**INPUT RECORDS**
#####

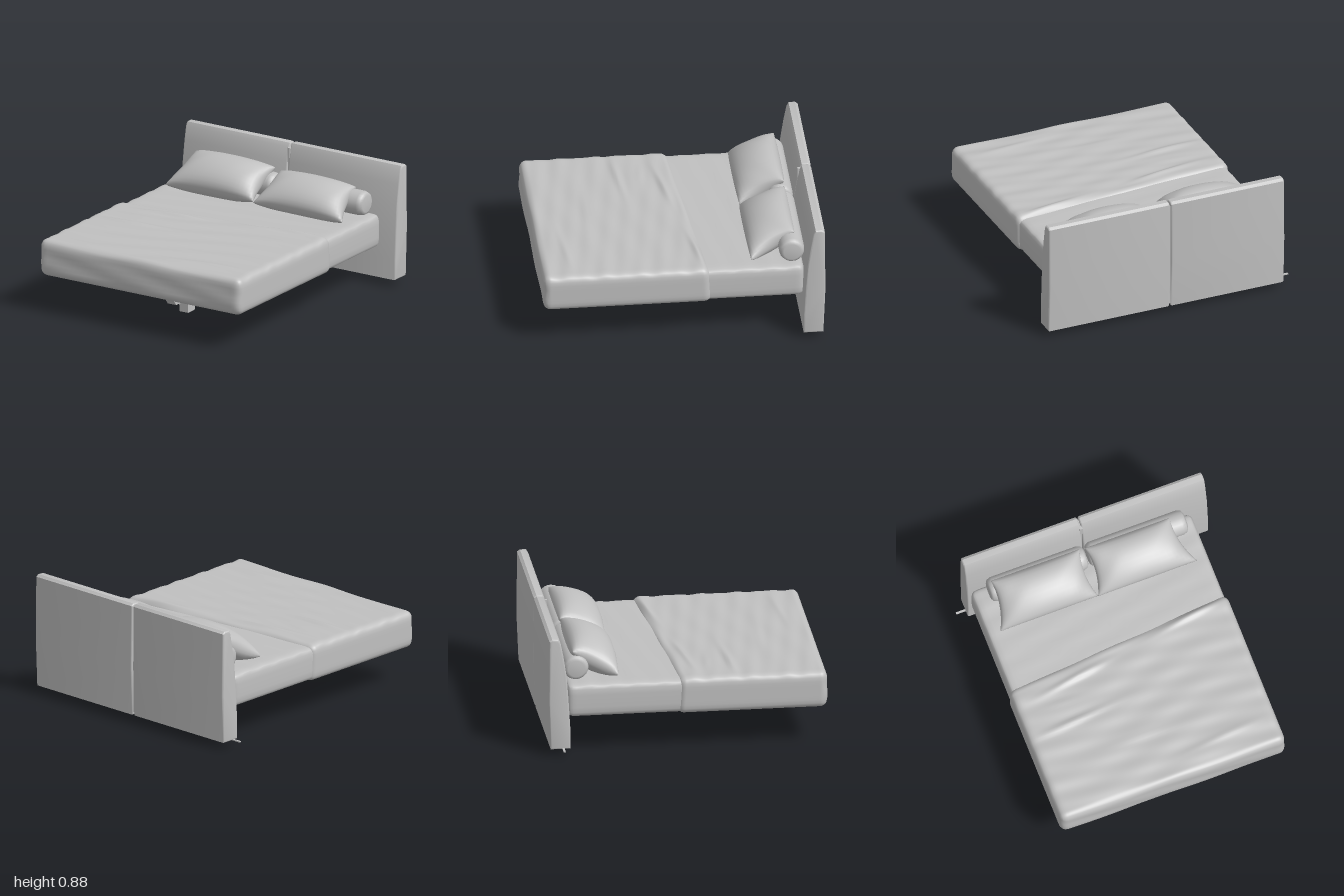
import * as THREE from 'three';
import { mergeVertices, toCreasedNormals } from 'three/addons/utils/BufferGeometryUtils.js';

const fabric = new THREE.MeshStandardMaterial({ color: 0xc0c0c0 });
fabric.name = 'light grey';

function add(group, name, geometry) {
  const mesh = new THREE.Mesh(geometry, fabric);
  mesh.name = name;
  group.add(mesh);
  return mesh;
}

// Moves every vertex by a rule, then rebuilds smooth normals
function reshape(geometry, rule) {
  geometry.deleteAttribute('uv');
  geometry.deleteAttribute('normal');
  const p = geometry.attributes.position;
  const v = new THREE.Vector3();
  for (let i = 0; i < p.count; i++) {
    rule(v.fromBufferAttribute(p, i));
    p.setXYZ(i, v.x, v.y, v.z);
  }
  const merged = mergeVertices(geometry, 1e-5);
  merged.computeVertexNormals();
  return merged;
}

// Soft slab with rounded edges; vertices gather near the edges
function softSlab(min, max, r, segments, finish) {
  const centre = min.clone().add(max).multiplyScalar(0.5);
  const half = max.clone().sub(min).multiplyScalar(0.5);
  const core = half.clone().subScalar(r);
  return reshape(new THREE.BoxGeometry(2, 2, 2, ...segments), (v) => {
    for (const k of ['x', 'y', 'z']) v[k] = Math.sin(v[k] * Math.PI / 2) * half[k];
    const inner = v.clone().clamp(core.clone().negate(), core);
    v.sub(inner).setLength(r).add(inner).add(centre);
    finish(v);
  });
}

// Extrudes a side outline of [z, y] points across x0..x1
function acrossX(points, x0, x1, bevel) {
  const shape = new THREE.Shape(points.map(([z, y]) => new THREE.Vector2(-z, y)));
  const geometry = new THREE.ExtrudeGeometry(shape, {
    depth: x1 - x0 - 2 * bevel, bevelEnabled: bevel > 0, bevelSize: bevel,
    bevelThickness: bevel, bevelOffset: -bevel, bevelSegments: 3,
  });
  geometry.rotateY(Math.PI / 2).translate(x0 + bevel, 0, 0);
  return toCreasedNormals(geometry, 0.6);
}

// Folds in the blanket: [x, z, length, slope, height]
const folds = [
  [-0.5, 0.32, 0.35, -0.08, 0.018], [-0.4, 0.02, 0.3, -0.15, 0.018],
  [0.5, -0.12, 0.3, -0.15, 0.016], [-0.55, 0.16, 0.2, 0.1, 0.008],
  [0.4, 0.8, 0.35, -0.08, 0.008], [-0.1, 0.6, 0.4, 0.06, 0.006],
];
function wrinkle(x, z) {
  let y = 0.0025 * Math.sin(28 * z + 5 * x + 2 * Math.sin(3 * x)) + 0.002 * Math.sin(47 * z - 7 * x);
  for (const [fx, fz, length, slope, height] of folds) {
    const along = (x - fx) / length;
    const off = (z - fz - slope * (x - fx)) / 0.025;
    y += height * Math.exp(-along * along * 2 - off * off);
  }
  return y;
}

// Pillow: a four-cornered pad pinched at its seam and puffed in the middle
function pillow(frontL, frontR, backL, backR, puff) {
  const normal = new THREE.Vector3(0, 0.89, 0.46);
  return reshape(new THREE.BoxGeometry(2, 2, 2, 22, 2, 14), (v) => {
    const u = Math.sin(v.x * Math.PI / 2);
    const w = Math.sin(v.z * Math.PI / 2);
    const side = v.y;
    const edge = Math.pow(Math.max(0, (1 - u * u) * (1 - w * w)), 0.42);
    const a = frontL.clone().lerp(frontR, (u + 1) / 2);
    const b = backL.clone().lerp(backR, (u + 1) / 2);
    b.lerp(a, (w + 1) / 2);
    // edges draw in slightly between the corners
    b.x -= 0.03 * u * Math.abs(u) * (1 - w * w);
    const crease = 1 + 0.04 * Math.sin(9 * u + 5 * w) * u * u;
    v.copy(b).addScaledVector(normal, side * puff * edge * crease);
  });
}

export function createModel() {
  const model = new THREE.Group();
  model.name = 'bed';
  const V = (x, y, z) => new THREE.Vector3(x, y, z);

  // Mattress and the blanket over its front part, with a slanting back hem
  add(model, 'mattress', softSlab(V(-0.86, 0.275, -0.865), V(0.81, 0.52, 0.96), 0.05, [24, 8, 40], (v) => {
    if (v.y > 0.5) v.y += 0.003 * Math.sin(35 * v.z + 6 * v.x);
  }));
  add(model, 'blanket', softSlab(V(-0.872, 0.268, -0.14), V(0.828, 0.538, 0.99), 0.055, [44, 12, 90], (v) => {
    const back = THREE.MathUtils.clamp((0.4 - v.z) / 0.54, 0, 1);
    v.z -= back * (0.08 * v.x + 0.06 * (0.4 - v.y));
    if (v.y > 0.48) v.y += wrinkle(v.x, v.z) * THREE.MathUtils.smoothstep(v.y, 0.48, 0.535);
    else if (v.y > 0.3) v.z += v.z > 0.95 ? 0.003 * Math.sin(8 * v.x + 40 * v.y) : 0;
  }));

  // Pillows resting against bolsters
  const pillows = new THREE.Group();
  pillows.name = 'pillows';
  model.add(pillows);
  add(pillows, 'rightPillow', pillow(V(-0.77, 0.55, -0.49), V(-0.03, 0.56, -0.49),
    V(-0.72, 0.72, -0.81), V(-0.05, 0.72, -0.81), 0.125));
  add(pillows, 'leftPillow', pillow(V(-0.03, 0.55, -0.49), V(0.72, 0.54, -0.495),
    V(-0.01, 0.70, -0.81), V(0.63, 0.70, -0.81), 0.12));
  for (const [name, x0, x1] of [['rightBolster', -0.745, -0.015], ['leftBolster', 0.0, 0.74]]) {
    const h = (x1 - x0) / 2;
    const profile = [[0, -h], [0.06, -h], [0.08, -h + 0.012], [0.09, -h + 0.04],
      [0.09, h - 0.04], [0.08, h - 0.012], [0.06, h], [0, h]];
    const roll = new THREE.LatheGeometry(profile.map(([r, y]) => new THREE.Vector2(r, y)), 24);
    roll.rotateZ(Math.PI / 2);
    add(pillows, name, roll).position.set((x0 + x1) / 2, 0.6, -0.785);
  }

  // Headboard: two upholstered panels, thicker towards the floor
  const panel = [[-0.985, 0.05], [-0.845, 0.05], [-0.845, 0.2], [-0.858, 0.42], [-0.872, 0.6],
    [-0.895, 0.75], [-0.915, 0.85], [-0.93, 0.878], [-0.975, 0.88], [-0.995, 0.865], [-1, 0.4]];
  const headboard = new THREE.Group();
  headboard.name = 'headboard';
  model.add(headboard);
  add(headboard, 'rightPanel', acrossX(panel, -0.88, -0.004, 0.012));
  add(headboard, 'leftPanel', acrossX(panel, 0.004, 0.94, 0.012));
  const seam = add(headboard, 'panelSeam', new THREE.BoxGeometry(0.02, 0.78, 0.08));
  seam.position.set(0, 0.46, -0.94);
  const strip = add(headboard, 'trimEnd', new THREE.BoxGeometry(0.08, 0.008, 0.015));
  strip.position.set(-0.91, 0.055, -0.895);

  // Central support: a cranked rail with two tapered feet
  const frame = new THREE.Group();
  frame.name = 'supportFrame';
  model.add(frame);
  const rail = [[0.78, 0.275], [0.67, 0.262], [0.57, 0.145], [-0.56, 0.145], [-0.67, 0.225],
    [-0.78, 0.275], [-0.85, 0.275], [-0.85, 0.245], [-0.79, 0.24], [-0.68, 0.185],
    [-0.575, 0.1], [0.585, 0.1], [0.69, 0.225], [0.78, 0.255]];
  add(frame, 'rail', acrossX(rail, -0.045, 0.028, 0));
  for (const [name, z, s] of [['frontFoot', 0.385, 1], ['backFoot', -0.4, -1]]) {
    const foot = [[-0.06, 0.11], [-0.035, 0], [0.05, 0], [0.055, 0.11]];
    const outline = foot.map(([dz, y]) => [z + s * dz, y]);
    add(frame, name, acrossX(outline, -0.045, 0.028, 0));
  }
  const plate = add(frame, 'footPlate', new THREE.BoxGeometry(0.06, 0.025, 0.1));
  plate.position.set(-0.008, 0.085, 0.28);
  const beam = add(frame, 'underBeam', new THREE.BoxGeometry(0.073, 0.012, 1.6));
  beam.position.set(-0.008, 0.268, -0.05);

  return model;
}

#####

**WHAT TO WORK ON**
Copy every line above that includes the string "bevel".

**FINISHED TASK**
function acrossX(points, x0, x1, bevel) {
    depth: x1 - x0 - 2 * bevel, bevelEnabled: bevel > 0, bevelSize: bevel,
    bevelThickness: bevel, bevelOffset: -bevel, bevelSegments: 3,
  geometry.rotateY(Math.PI / 2).translate(x0 + bevel, 0, 0);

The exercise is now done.